What is being asked: Restate, exactly and without pictures, the lines from the start of the listing below through the line holding "HOLE_R = 0.034".

##########

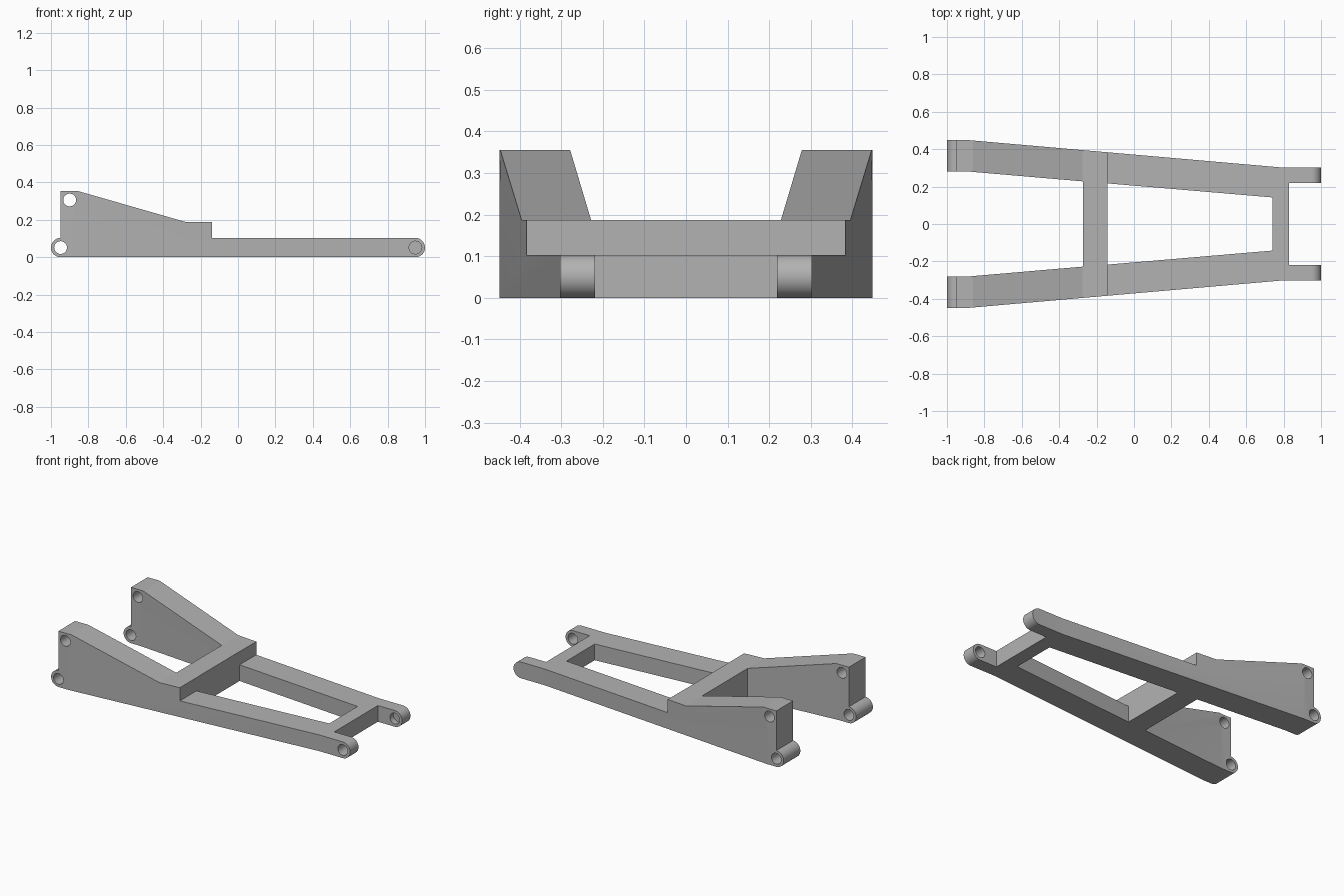
import bpy
import bmesh
from math import sin, cos, pi, radians
from mathutils import Vector

if "Cube" in bpy.data.objects:
    bpy.data.objects.remove(bpy.data.objects["Cube"])

END_X, BAR_H = 0.9485, 0.103      # end pivots and height of the low bars
R = BAR_H / 2
HOLE_R = 0.034
ARC = 28

grey = bpy.data.materials.new("plain_grey")
grey.use_nodes = True
colour = (0.45, 0.45, 0.45, 1)
grey.diffuse_color = colour
grey.node_tree.nodes["Principled BSDF"].inputs["Base Color"].default_value = colour


def prism(name, points, depth):
    """Extrude a closed 3D outline along the depth vector."""
    bm = bmesh.new()
    face = bm.faces.new([bm.verts.new(p) for p in points])
    new = bmesh.ops.extrude_face_region(bm, geom=[face])["geom"]
    moved = [v for v in new if isinstance(v, bmesh.types.BMVert)]
    bmesh.ops.translate(bm, verts=moved, vec=Vector(depth))
    bmesh.ops.recalc_face_normals(bm, faces=bm.faces)
    mesh = bpy.data.meshes.new(name)
    bm.to_mesh(mesh)
    bm.free()
    mesh.materials.append(grey)
    obj = bpy.data.objects.new(name, mesh)
    bpy.context.collection.objects.link(obj)
    return obj


def arc(x, z, r, start, sweep, steps):
    return [(x + r * cos(start + sweep * i / steps),
             z + r * sin(start + sweep * i / steps)) for i in range(steps + 1)]


def side_prism(name, outline, y0, y1):
    return prism(name, [(x, y0, z) for x, z in outline], (0, y1 - y0, 0))


def plan_prism(name, half):
    """Mirror a half outline across y = 0 and extrude it upwards."""
    full = half + [(x, -y) for x, y in reversed(half)]
    return prism(name, [(x, y, -0.1) for x, y in full], (0, 0, 0.6))


def combine(target, tool, operation):
    mod = target.modifiers.new(operation.lower(), "BOOLEAN")
    mod.operation = operation
    mod.solver = "EXACT"
    mod.object = tool
    bpy.context.view_layer.objects.active = target
    bpy.ops.object.modifier_apply(modifier=mod.name)
    bpy.data.objects.remove(tool)


# Side profile: rounded ends, tall sloping rear plates, raised middle beam
profile = arc(END_X, R, R, -pi / 2, pi, ARC)
profile += [(-0.14, BAR_H), (-0.14, 0.187), (-0.275, 0.187),
            (-0.86, 0.355), (-END_X, 0.355)]
profile += arc(-END_X, R, R, pi / 2, pi, ARC)
frame = side_prism("swing_arm_frame", profile, -0.6, 0.6)

# Plan outline: tapering arms with an open fork at both ends
outline = plan_prism("plan_outline", [
    (-0.274, 0.228), (-0.88, 0.28), (-1.1, 0.28), (-1.1, 0.448), (-0.88, 0.448),
    (0.78, 0.303), (1.1, 0.303), (1.1, 0.219), (0.83, 0.219)])
combine(frame, outline, "INTERSECT")

# Window between the two cross beams
window = plan_prism("window_cutter", [(-0.141, 0.217), (0.741, 0.142)])
combine(frame, window, "DIFFERENCE")

# Pivot holes: the last one goes through one lug and part way into the other
for x, z, y_end in ((-END_X, R, 0.6), (-0.9, 0.306, 0.6), (END_X, R, 0.255)):
    circle = arc(x, z, HOLE_R, 0, 2 * pi, 2 * ARC)[:-1]
    combine(frame, side_prism("hole_cutter", circle, -0.6, y_end), "DIFFERENCE")

# Smooth the rounded ends and hole walls, keep the edges crisp
bpy.ops.object.select_all(action="DESELECT")
frame.select_set(True)
bpy.context.view_layer.objects.active = frame
bpy.ops.object.shade_smooth_by_angle(angle=radians(15))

##########

Response to this task:
import bpy
import bmesh
from math import sin, cos, pi, radians
from mathutils import Vector

if "Cube" in bpy.data.objects:
    bpy.data.objects.remove(bpy.data.objects["Cube"])

END_X, BAR_H = 0.9485, 0.103      # end pivots and height of the low bars
R = BAR_H / 2
HOLE_R = 0.034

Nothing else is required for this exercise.